::: Data :::

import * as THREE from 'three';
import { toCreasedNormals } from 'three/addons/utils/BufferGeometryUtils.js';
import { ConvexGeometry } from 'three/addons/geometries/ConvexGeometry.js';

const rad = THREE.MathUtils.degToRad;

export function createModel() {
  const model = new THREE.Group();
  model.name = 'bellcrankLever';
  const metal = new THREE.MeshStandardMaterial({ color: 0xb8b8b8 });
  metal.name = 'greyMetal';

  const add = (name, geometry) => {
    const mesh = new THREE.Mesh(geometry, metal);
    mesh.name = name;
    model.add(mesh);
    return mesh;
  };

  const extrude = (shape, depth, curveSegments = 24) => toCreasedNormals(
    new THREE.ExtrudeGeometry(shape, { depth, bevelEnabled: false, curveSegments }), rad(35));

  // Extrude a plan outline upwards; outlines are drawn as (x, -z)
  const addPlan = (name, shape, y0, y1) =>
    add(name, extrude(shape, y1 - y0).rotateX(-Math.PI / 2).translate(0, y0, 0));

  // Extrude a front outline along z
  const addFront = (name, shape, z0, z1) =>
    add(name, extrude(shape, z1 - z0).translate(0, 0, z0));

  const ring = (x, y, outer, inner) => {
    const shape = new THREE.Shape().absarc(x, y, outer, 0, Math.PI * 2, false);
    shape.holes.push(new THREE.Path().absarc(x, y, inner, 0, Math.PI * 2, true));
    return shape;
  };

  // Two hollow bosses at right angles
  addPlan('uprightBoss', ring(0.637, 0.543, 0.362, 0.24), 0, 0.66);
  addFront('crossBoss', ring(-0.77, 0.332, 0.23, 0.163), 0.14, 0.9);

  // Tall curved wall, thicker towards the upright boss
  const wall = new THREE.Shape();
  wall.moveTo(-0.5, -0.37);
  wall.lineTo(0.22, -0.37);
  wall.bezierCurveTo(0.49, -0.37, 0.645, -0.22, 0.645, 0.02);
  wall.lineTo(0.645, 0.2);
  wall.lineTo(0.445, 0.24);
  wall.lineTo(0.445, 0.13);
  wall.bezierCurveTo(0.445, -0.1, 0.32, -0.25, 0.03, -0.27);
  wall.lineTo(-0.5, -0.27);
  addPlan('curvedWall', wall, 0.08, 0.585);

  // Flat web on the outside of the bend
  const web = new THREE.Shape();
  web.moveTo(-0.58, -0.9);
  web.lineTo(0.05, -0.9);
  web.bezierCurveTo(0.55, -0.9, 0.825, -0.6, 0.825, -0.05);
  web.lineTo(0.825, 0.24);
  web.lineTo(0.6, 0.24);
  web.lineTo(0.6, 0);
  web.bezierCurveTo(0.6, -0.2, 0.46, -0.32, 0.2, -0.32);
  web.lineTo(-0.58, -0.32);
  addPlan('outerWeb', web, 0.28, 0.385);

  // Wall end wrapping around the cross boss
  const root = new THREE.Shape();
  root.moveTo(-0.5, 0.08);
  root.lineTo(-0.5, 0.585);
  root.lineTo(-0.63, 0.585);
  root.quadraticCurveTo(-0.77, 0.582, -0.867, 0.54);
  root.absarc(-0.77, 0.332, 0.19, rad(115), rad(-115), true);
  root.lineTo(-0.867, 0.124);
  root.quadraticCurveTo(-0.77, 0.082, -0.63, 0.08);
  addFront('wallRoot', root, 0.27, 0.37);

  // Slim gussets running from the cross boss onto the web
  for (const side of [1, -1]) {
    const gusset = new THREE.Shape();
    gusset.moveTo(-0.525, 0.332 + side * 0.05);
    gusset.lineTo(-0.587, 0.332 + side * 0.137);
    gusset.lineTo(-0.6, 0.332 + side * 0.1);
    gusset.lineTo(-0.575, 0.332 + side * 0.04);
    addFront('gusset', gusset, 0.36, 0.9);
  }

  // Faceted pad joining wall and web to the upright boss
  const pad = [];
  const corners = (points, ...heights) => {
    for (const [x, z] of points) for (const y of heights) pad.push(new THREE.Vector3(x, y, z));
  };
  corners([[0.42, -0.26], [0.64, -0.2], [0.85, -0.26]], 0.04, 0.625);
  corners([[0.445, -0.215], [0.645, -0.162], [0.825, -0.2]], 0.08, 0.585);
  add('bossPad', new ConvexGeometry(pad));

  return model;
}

:::

* Exercise details
Your task is to retype all of the records exactly.

* Task result
import * as THREE from 'three';
import { toCreasedNormals } from 'three/addons/utils/BufferGeometryUtils.js';
import { ConvexGeometry } from 'three/addons/geometries/ConvexGeometry.js';

const rad = THREE.MathUtils.degToRad;

export function createModel() {
  const model = new THREE.Group();
  model.name = 'bellcrankLever';
  const metal = new THREE.MeshStandardMaterial({ color: 0xb8b8b8 });
  metal.name = 'greyMetal';

  const add = (name, geometry) => {
    const mesh = new THREE.Mesh(geometry, metal);
    mesh.name = name;
    model.add(mesh);
    return mesh;
  };

  const extrude = (shape, depth, curveSegments = 24) => toCreasedNormals(
    new THREE.ExtrudeGeometry(shape, { depth, bevelEnabled: false, curveSegments }), rad(35));

  // Extrude a plan outline upwards; outlines are drawn as (x, -z)
  const addPlan = (name, shape, y0, y1) =>
    add(name, extrude(shape, y1 - y0).rotateX(-Math.PI / 2).translate(0, y0, 0));

  // Extrude a front outline along z
  const addFront = (name, shape, z0, z1) =>
    add(name, extrude(shape, z1 - z0).translate(0, 0, z0));

  const ring = (x, y, outer, inner) => {
    const shape = new THREE.Shape().absarc(x, y, outer, 0, Math.PI * 2, false);
    shape.holes.push(new THREE.Path().absarc(x, y, inner, 0, Math.PI * 2, true));
    return shape;
  };

  // Two hollow bosses at right angles
  addPlan('uprightBoss', ring(0.637, 0.543, 0.362, 0.24), 0, 0.66);
  addFront('crossBoss', ring(-0.77, 0.332, 0.23, 0.163), 0.14, 0.9);

  // Tall curved wall, thicker towards the upright boss
  const wall = new THREE.Shape();
  wall.moveTo(-0.5, -0.37);
  wall.lineTo(0.22, -0.37);
  wall.bezierCurveTo(0.49, -0.37, 0.645, -0.22, 0.645, 0.02);
  wall.lineTo(0.645, 0.2);
  wall.lineTo(0.445, 0.24);
  wall.lineTo(0.445, 0.13);
  wall.bezierCurveTo(0.445, -0.1, 0.32, -0.25, 0.03, -0.27);
  wall.lineTo(-0.5, -0.27);
  addPlan('curvedWall', wall, 0.08, 0.585);

  // Flat web on the outside of the bend
  const web = new THREE.Shape();
  web.moveTo(-0.58, -0.9);
  web.lineTo(0.05, -0.9);
  web.bezierCurveTo(0.55, -0.9, 0.825, -0.6, 0.825, -0.05);
  web.lineTo(0.825, 0.24);
  web.lineTo(0.6, 0.24);
  web.lineTo(0.6, 0);
  web.bezierCurveTo(0.6, -0.2, 0.46, -0.32, 0.2, -0.32);
  web.lineTo(-0.58, -0.32);
  addPlan('outerWeb', web, 0.28, 0.385);

  // Wall end wrapping around the cross boss
  const root = new THREE.Shape();
  root.moveTo(-0.5, 0.08);
  root.lineTo(-0.5, 0.585);
  root.lineTo(-0.63, 0.585);
  root.quadraticCurveTo(-0.77, 0.582, -0.867, 0.54);
  root.absarc(-0.77, 0.332, 0.19, rad(115), rad(-115), true);
  root.lineTo(-0.867, 0.124);
  root.quadraticCurveTo(-0.77, 0.082, -0.63, 0.08);
  addFront('wallRoot', root, 0.27, 0.37);

  // Slim gussets running from the cross boss onto the web
  for (const side of [1, -1]) {
    const gusset = new THREE.Shape();
    gusset.moveTo(-0.525, 0.332 + side * 0.05);
    gusset.lineTo(-0.587, 0.332 + side * 0.137);
    gusset.lineTo(-0.6, 0.332 + side * 0.1);
    gusset.lineTo(-0.575, 0.332 + side * 0.04);
    addFront('gusset', gusset, 0.36, 0.9);
  }

  // Faceted pad joining wall and web to the upright boss
  const pad = [];
  const corners = (points, ...heights) => {
    for (const [x, z] of points) for (const y of heights) pad.push(new THREE.Vector3(x, y, z));
  };
  corners([[0.42, -0.26], [0.64, -0.2], [0.85, -0.26]], 0.04, 0.625);
  corners([[0.445, -0.215], [0.645, -0.162], [0.825, -0.2]], 0.08, 0.585);
  add('bossPad', new ConvexGeometry(pad));

  return model;
}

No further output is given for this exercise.